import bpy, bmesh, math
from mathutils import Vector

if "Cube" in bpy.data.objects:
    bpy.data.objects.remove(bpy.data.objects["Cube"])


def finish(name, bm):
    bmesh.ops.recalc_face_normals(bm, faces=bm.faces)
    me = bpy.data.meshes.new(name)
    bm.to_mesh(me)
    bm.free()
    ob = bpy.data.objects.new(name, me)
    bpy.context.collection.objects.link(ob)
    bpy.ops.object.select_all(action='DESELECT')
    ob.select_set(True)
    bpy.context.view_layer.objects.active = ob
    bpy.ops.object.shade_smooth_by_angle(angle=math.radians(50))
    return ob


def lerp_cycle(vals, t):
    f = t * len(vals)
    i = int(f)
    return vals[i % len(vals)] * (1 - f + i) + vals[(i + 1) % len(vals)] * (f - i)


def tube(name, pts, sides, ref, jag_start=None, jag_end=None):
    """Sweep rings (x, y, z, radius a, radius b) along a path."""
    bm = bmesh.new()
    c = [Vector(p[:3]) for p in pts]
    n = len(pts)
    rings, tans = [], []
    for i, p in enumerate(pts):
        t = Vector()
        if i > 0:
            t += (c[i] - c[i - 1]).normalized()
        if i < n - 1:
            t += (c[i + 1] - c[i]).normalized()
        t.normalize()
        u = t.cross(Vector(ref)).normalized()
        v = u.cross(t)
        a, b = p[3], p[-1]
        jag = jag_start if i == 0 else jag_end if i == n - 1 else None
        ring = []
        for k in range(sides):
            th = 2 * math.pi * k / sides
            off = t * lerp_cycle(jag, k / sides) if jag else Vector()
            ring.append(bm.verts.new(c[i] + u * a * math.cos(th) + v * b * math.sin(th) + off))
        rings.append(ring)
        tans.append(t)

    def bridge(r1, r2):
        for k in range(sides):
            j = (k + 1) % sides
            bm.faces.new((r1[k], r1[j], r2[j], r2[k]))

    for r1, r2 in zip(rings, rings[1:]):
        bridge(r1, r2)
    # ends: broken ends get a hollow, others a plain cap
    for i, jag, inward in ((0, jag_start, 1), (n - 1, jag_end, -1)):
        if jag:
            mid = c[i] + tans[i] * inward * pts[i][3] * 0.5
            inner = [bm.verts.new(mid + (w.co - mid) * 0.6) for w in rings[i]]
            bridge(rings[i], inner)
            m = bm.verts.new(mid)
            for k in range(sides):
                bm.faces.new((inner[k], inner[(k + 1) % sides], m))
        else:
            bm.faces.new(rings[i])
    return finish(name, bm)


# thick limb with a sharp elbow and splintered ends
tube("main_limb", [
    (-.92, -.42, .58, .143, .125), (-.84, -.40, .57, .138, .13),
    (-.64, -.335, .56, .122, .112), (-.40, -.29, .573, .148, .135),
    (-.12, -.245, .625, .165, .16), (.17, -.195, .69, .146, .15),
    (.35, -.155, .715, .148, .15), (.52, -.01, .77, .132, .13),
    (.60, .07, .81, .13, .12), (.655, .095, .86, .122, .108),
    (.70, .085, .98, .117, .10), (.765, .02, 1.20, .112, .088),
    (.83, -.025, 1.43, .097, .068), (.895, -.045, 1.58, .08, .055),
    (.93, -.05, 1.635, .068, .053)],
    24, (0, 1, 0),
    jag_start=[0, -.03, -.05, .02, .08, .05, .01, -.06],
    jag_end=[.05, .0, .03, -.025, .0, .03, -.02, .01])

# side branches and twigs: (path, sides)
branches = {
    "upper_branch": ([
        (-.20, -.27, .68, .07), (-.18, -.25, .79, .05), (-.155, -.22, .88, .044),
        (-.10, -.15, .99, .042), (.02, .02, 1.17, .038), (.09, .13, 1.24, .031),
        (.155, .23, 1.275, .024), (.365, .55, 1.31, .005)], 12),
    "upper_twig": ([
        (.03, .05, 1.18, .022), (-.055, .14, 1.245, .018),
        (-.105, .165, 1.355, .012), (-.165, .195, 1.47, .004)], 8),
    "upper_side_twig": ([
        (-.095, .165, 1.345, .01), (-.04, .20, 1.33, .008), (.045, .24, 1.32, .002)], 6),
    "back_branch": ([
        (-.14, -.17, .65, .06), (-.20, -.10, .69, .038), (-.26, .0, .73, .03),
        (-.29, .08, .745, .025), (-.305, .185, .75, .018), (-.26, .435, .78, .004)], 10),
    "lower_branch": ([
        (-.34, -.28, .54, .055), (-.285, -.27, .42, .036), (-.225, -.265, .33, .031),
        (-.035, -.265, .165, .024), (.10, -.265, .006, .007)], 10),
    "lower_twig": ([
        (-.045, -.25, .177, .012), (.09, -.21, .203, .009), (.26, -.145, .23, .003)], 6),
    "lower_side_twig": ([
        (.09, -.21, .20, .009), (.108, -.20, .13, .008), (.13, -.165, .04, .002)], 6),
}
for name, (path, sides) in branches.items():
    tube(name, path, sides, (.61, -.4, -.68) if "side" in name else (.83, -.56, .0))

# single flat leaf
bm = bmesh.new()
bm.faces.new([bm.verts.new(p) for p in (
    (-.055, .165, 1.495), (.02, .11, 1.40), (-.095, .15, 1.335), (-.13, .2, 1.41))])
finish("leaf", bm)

::::::::::

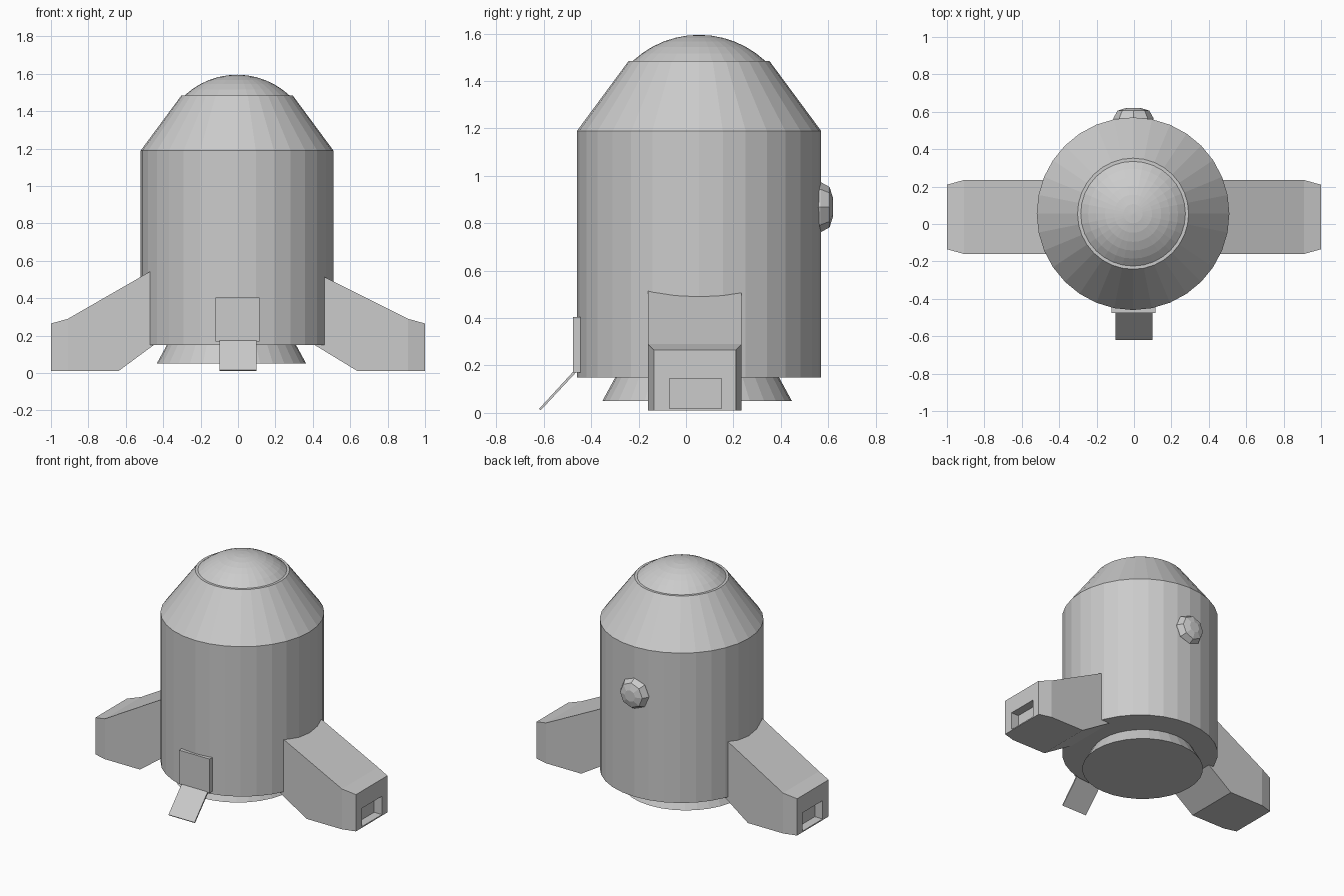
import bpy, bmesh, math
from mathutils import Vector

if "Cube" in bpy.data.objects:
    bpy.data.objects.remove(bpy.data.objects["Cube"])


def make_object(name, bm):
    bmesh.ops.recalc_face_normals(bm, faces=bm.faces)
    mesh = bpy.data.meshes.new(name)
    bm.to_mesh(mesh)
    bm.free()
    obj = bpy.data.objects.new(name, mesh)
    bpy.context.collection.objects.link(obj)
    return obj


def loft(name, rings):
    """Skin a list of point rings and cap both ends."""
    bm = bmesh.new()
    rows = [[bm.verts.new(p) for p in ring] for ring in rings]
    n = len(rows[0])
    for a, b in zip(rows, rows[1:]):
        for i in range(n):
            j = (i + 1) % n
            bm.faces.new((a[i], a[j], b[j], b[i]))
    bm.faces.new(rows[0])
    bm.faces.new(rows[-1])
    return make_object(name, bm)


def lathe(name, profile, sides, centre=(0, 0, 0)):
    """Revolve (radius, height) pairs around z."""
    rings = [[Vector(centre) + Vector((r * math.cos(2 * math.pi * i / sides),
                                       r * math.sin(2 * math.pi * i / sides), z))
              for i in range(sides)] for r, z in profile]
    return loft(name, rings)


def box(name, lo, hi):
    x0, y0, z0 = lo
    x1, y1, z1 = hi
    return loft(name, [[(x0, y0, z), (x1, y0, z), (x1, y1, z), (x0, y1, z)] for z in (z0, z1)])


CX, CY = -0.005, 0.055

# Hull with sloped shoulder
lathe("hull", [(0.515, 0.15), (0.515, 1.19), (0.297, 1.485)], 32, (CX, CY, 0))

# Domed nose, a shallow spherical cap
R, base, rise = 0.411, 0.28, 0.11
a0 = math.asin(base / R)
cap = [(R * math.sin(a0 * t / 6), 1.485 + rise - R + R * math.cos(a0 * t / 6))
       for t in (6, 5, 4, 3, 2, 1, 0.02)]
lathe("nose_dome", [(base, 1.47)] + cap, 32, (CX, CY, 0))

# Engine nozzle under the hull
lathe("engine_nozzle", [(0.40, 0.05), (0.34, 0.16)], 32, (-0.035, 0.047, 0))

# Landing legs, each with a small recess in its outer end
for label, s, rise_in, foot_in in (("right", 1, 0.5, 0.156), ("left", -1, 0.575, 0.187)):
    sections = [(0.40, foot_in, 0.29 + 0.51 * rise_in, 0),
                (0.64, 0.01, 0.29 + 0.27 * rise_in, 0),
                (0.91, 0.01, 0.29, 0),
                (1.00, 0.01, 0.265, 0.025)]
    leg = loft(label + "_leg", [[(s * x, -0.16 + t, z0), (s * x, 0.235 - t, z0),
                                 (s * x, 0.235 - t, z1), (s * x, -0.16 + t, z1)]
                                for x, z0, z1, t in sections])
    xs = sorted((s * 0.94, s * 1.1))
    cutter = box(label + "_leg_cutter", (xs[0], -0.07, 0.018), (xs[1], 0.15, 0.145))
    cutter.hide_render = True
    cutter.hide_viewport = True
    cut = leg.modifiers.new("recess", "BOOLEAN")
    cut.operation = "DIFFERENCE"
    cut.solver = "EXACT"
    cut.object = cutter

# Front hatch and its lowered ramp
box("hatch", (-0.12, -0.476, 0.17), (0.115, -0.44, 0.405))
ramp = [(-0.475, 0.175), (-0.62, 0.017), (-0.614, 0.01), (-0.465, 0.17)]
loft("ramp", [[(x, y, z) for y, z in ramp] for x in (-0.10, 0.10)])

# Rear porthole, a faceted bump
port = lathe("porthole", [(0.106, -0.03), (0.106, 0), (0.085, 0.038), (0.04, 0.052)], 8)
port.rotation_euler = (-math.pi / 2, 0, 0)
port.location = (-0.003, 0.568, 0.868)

::::::::::

### BRIEF
Your answer must be every line from the entries that contains the string "data", copied as it stands.

### REPLY
if "Cube" in bpy.data.objects:
    bpy.data.objects.remove(bpy.data.objects["Cube"])
    me = bpy.data.meshes.new(name)
    ob = bpy.data.objects.new(name, me)
if "Cube" in bpy.data.objects:
    bpy.data.objects.remove(bpy.data.objects["Cube"])
    mesh = bpy.data.meshes.new(name)
    obj = bpy.data.objects.new(name, mesh)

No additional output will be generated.